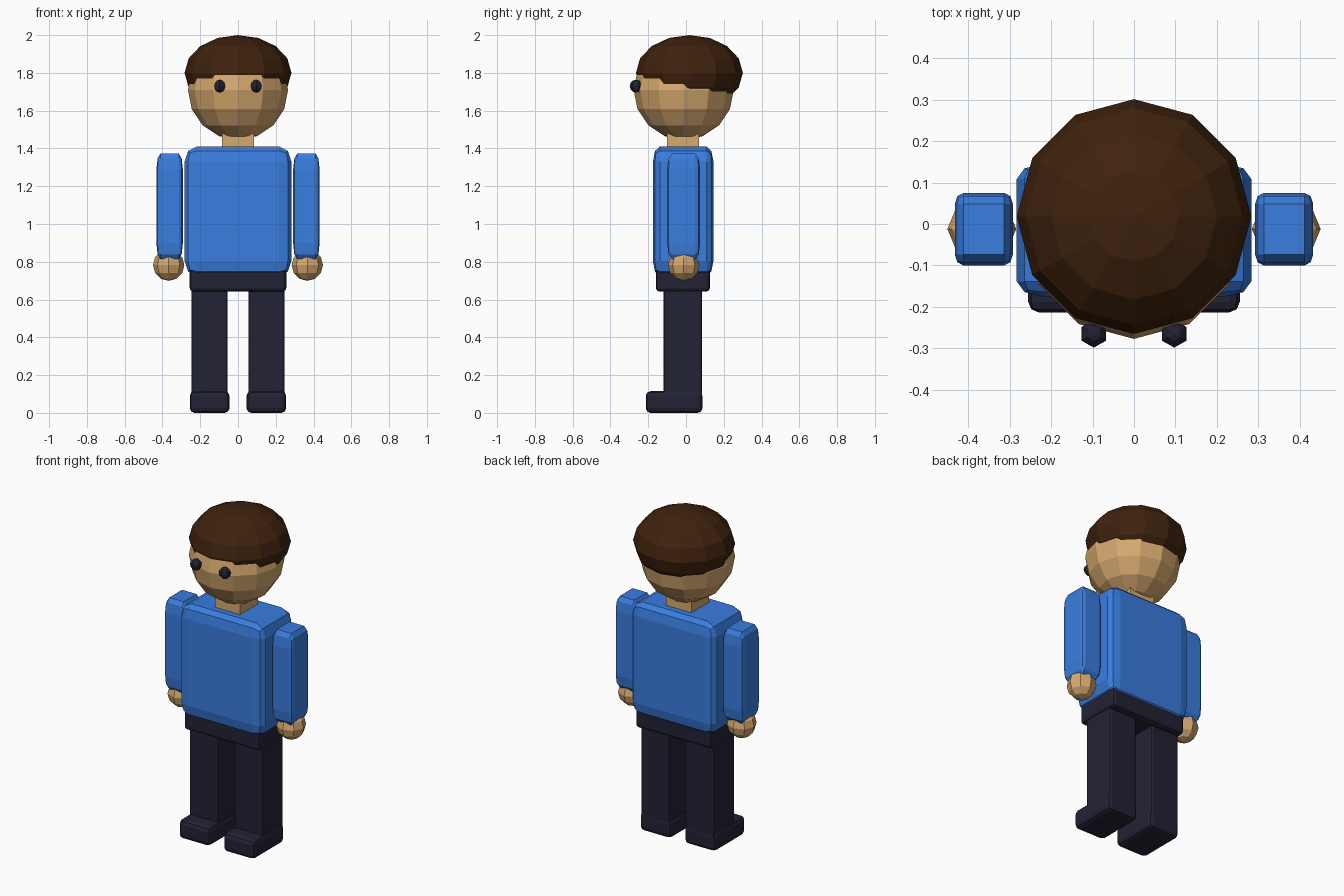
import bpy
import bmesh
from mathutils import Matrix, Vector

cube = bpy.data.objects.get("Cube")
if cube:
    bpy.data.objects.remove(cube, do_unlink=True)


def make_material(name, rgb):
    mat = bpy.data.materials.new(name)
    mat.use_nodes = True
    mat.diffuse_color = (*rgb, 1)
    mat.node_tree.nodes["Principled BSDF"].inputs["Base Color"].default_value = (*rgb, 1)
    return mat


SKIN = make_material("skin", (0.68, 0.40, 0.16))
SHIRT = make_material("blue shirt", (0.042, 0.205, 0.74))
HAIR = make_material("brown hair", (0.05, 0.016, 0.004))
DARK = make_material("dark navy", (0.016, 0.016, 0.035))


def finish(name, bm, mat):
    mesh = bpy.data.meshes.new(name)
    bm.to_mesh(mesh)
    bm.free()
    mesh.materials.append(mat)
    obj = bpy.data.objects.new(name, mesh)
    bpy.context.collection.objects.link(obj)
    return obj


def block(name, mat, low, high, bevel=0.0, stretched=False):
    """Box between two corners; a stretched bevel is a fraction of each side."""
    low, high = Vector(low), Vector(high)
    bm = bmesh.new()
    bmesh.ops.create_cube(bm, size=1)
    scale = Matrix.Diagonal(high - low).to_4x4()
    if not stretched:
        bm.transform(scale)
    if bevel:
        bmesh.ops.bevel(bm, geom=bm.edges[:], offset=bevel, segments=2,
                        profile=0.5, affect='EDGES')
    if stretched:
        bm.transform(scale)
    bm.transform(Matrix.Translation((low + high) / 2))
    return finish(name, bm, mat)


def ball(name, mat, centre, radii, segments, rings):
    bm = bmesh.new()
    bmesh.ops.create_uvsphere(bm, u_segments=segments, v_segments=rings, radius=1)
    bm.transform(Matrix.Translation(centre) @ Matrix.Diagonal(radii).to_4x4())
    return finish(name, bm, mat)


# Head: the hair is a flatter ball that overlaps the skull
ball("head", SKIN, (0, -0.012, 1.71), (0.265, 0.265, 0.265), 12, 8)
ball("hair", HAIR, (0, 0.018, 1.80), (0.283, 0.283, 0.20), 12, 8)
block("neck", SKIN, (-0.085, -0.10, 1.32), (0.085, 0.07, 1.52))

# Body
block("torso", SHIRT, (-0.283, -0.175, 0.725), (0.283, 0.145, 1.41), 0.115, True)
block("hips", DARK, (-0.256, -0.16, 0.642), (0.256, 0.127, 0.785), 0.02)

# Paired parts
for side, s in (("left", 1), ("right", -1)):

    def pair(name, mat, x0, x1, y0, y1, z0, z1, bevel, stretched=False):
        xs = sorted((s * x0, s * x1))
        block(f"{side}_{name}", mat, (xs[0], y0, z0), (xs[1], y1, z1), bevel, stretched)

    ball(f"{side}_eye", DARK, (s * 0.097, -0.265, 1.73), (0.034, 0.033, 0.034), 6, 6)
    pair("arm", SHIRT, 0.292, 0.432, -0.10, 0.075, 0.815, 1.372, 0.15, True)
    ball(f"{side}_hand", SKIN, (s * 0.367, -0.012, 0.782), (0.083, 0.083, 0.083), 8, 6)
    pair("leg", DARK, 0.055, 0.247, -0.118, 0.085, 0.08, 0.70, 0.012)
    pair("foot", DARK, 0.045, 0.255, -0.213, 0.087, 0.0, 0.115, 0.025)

┄┄┄┄┄┄┄┄┄┄

Copy out the material above exactly; the images stay out.

import bpy
import bmesh
from mathutils import Matrix, Vector

cube = bpy.data.objects.get("Cube")
if cube:
    bpy.data.objects.remove(cube, do_unlink=True)


def make_material(name, rgb):
    mat = bpy.data.materials.new(name)
    mat.use_nodes = True
    mat.diffuse_color = (*rgb, 1)
    mat.node_tree.nodes["Principled BSDF"].inputs["Base Color"].default_value = (*rgb, 1)
    return mat


SKIN = make_material("skin", (0.68, 0.40, 0.16))
SHIRT = make_material("blue shirt", (0.042, 0.205, 0.74))
HAIR = make_material("brown hair", (0.05, 0.016, 0.004))
DARK = make_material("dark navy", (0.016, 0.016, 0.035))


def finish(name, bm, mat):
    mesh = bpy.data.meshes.new(name)
    bm.to_mesh(mesh)
    bm.free()
    mesh.materials.append(mat)
    obj = bpy.data.objects.new(name, mesh)
    bpy.context.collection.objects.link(obj)
    return obj


def block(name, mat, low, high, bevel=0.0, stretched=False):
    """Box between two corners; a stretched bevel is a fraction of each side."""
    low, high = Vector(low), Vector(high)
    bm = bmesh.new()
    bmesh.ops.create_cube(bm, size=1)
    scale = Matrix.Diagonal(high - low).to_4x4()
    if not stretched:
        bm.transform(scale)
    if bevel:
        bmesh.ops.bevel(bm, geom=bm.edges[:], offset=bevel, segments=2,
                        profile=0.5, affect='EDGES')
    if stretched:
        bm.transform(scale)
    bm.transform(Matrix.Translation((low + high) / 2))
    return finish(name, bm, mat)


def ball(name, mat, centre, radii, segments, rings):
    bm = bmesh.new()
    bmesh.ops.create_uvsphere(bm, u_segments=segments, v_segments=rings, radius=1)
    bm.transform(Matrix.Translation(centre) @ Matrix.Diagonal(radii).to_4x4())
    return finish(name, bm, mat)


# Head: the hair is a flatter ball that overlaps the skull
ball("head", SKIN, (0, -0.012, 1.71), (0.265, 0.265, 0.265), 12, 8)
ball("hair", HAIR, (0, 0.018, 1.80), (0.283, 0.283, 0.20), 12, 8)
block("neck", SKIN, (-0.085, -0.10, 1.32), (0.085, 0.07, 1.52))

# Body
block("torso", SHIRT, (-0.283, -0.175, 0.725), (0.283, 0.145, 1.41), 0.115, True)
block("hips", DARK, (-0.256, -0.16, 0.642), (0.256, 0.127, 0.785), 0.02)

# Paired parts
for side, s in (("left", 1), ("right", -1)):

    def pair(name, mat, x0, x1, y0, y1, z0, z1, bevel, stretched=False):
        xs = sorted((s * x0, s * x1))
        block(f"{side}_{name}", mat, (xs[0], y0, z0), (xs[1], y1, z1), bevel, stretched)

    ball(f"{side}_eye", DARK, (s * 0.097, -0.265, 1.73), (0.034, 0.033, 0.034), 6, 6)
    pair("arm", SHIRT, 0.292, 0.432, -0.10, 0.075, 0.815, 1.372, 0.15, True)
    ball(f"{side}_hand", SKIN, (s * 0.367, -0.012, 0.782), (0.083, 0.083, 0.083), 8, 6)
    pair("leg", DARK, 0.055, 0.247, -0.118, 0.085, 0.08, 0.70, 0.012)
    pair("foot", DARK, 0.045, 0.255, -0.213, 0.087, 0.0, 0.115, 0.025)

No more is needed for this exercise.